U.S., Japan follow EU into WTO litigation against Argentina
GENEVA (Reuters) - The United States and Japan have launched complaints at the World Trade Organization (WTO) over Argentina's import licensing rules, which they say discriminate against foreign goods, the trade body said on Tuesday.
The complaints follow similar litigation brought by the European Union in May.
About 20 countries have criticised Argentina's rules at the WTO, contributing to a sharp worsening of its international trade relationships since President Cristina Fernandez decided to seize control of oil firm YPF from its parent, Spain's Repsol, in April.
Both the new complaints allege that Argentina's rules "do not appear to be related to the implementation of any measure justified under the WTO Agreement".
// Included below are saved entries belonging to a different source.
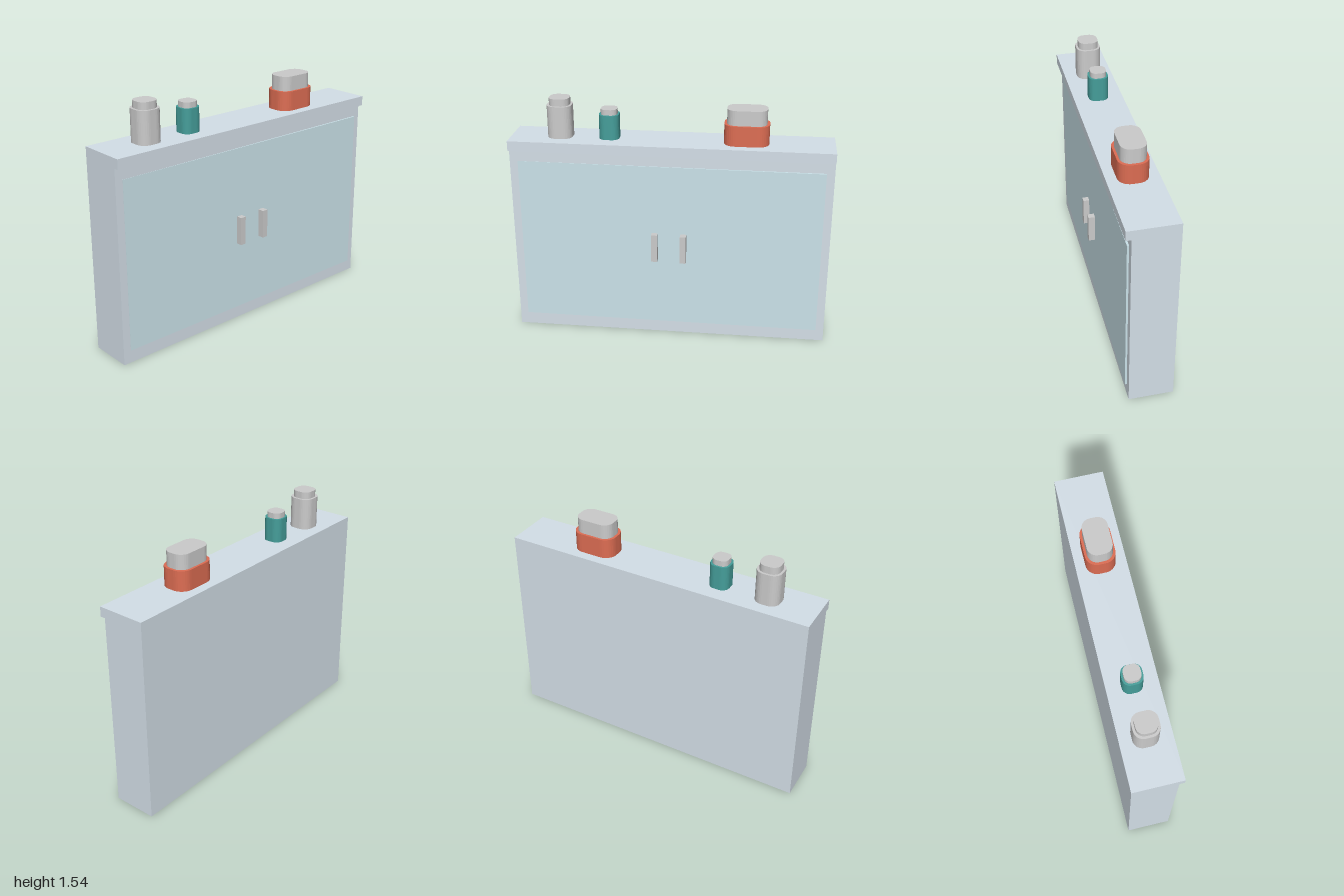
import * as THREE from 'three';

const material = (color) => new THREE.MeshStandardMaterial({ color, flatShading: true });
const grey = material(0xcccccc);
const casing = material(0xd4dfe8);
const doorBlue = material(0xcbe3ea);
const red = material(0xdd6d53);
const teal = material(0x459e9a);

// Box given by its extents along each axis
function box(name, mat, [x0, x1], [y0, y1], [z0, z1]) {
  const mesh = new THREE.Mesh(new THREE.BoxGeometry(x1 - x0, y1 - y0, z1 - z0), mat);
  mesh.position.set((x0 + x1) / 2, (y0 + y1) / 2, (z0 + z1) / 2);
  mesh.name = name;
  return mesh;
}

// Upright prism with a rounded-rectangle footprint
function roundedPrism(name, mat, halfX, halfZ, radius, y0, y1) {
  const s = new THREE.Shape();
  const a = halfX - radius, b = halfZ - radius;
  s.absarc(a, b, radius, 0, Math.PI / 2);
  s.absarc(-a, b, radius, Math.PI / 2, Math.PI);
  s.absarc(-a, -b, radius, Math.PI, Math.PI * 1.5);
  s.absarc(a, -b, radius, Math.PI * 1.5, Math.PI * 2);
  const geo = new THREE.ExtrudeGeometry(s, { depth: y1 - y0, bevelEnabled: false, curveSegments: 4 });
  geo.rotateX(-Math.PI / 2);
  const mesh = new THREE.Mesh(geo, mat);
  mesh.position.y = y0;
  mesh.name = name;
  return mesh;
}

// Container with a narrower lid, standing on the top board
function container(name, mat, x, [bx, bz, br], bodyTop, [lx, lz, lr], lidTop) {
  const g = new THREE.Group();
  g.name = name;
  g.position.set(x, 0, -0.01);
  g.add(roundedPrism(name + 'Body', mat, bx, bz, br, 1.29, bodyTop));
  g.add(roundedPrism(name + 'Lid', grey, lx, lz, lr, bodyTop, lidTop));
  return g;
}

export function createModel() {
  const model = new THREE.Group();
  model.name = 'cabinet';

  // Cabinet body and overhanging top board
  model.add(box('body', casing, [-1, 1], [0, 1.23], [-0.163, 0.114]));
  model.add(box('topBoard', casing, [-1, 1], [1.23, 1.292], [-0.163, 0.146]));

  // Door panel, very slightly turned so its left side stands proud
  const door = box('doorPanel', doorBlue, [-0.95, 0.95], [0.08, 1.155], [0.1, 0.1205]);
  door.rotation.y = -0.0055;
  model.add(door);

  // Pair of handles
  model.add(box('leftHandle', grey, [0.07, 0.108], [0.527, 0.71], [0.115, 0.163]));
  model.add(box('rightHandle', grey, [-0.112, -0.074], [0.527, 0.71], [0.115, 0.158]));

  // Containers on top
  model.add(container('tallJar', grey, -0.694, [0.077, 0.077, 0.058], 1.495, [0.063, 0.063, 0.048], 1.54));
  model.add(container('smallJar', teal, -0.386, [0.062, 0.062, 0.046], 1.445, [0.05, 0.05, 0.037], 1.48));
  model.add(container('wideTin', red, 0.461, [0.138, 0.092, 0.072], 1.417, [0.122, 0.077, 0.06], 1.51));

  return model;
}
The European Union had made the same point, adding that the licensing rules "instead aimed at advancing the Argentinean Government's stated policies of re‑industrialization, import substitution and elimination of trade balance deficits".
(Additional reporting by Hugh Bronstein in Buenos Aires; Editing by Jon Boyle)
During Soviet times, Sochi gained a reputation for tolerance but the city's once vibrant gay scene has been shrinking as Russia prepares to host the 2014 Winter Games. Slideshow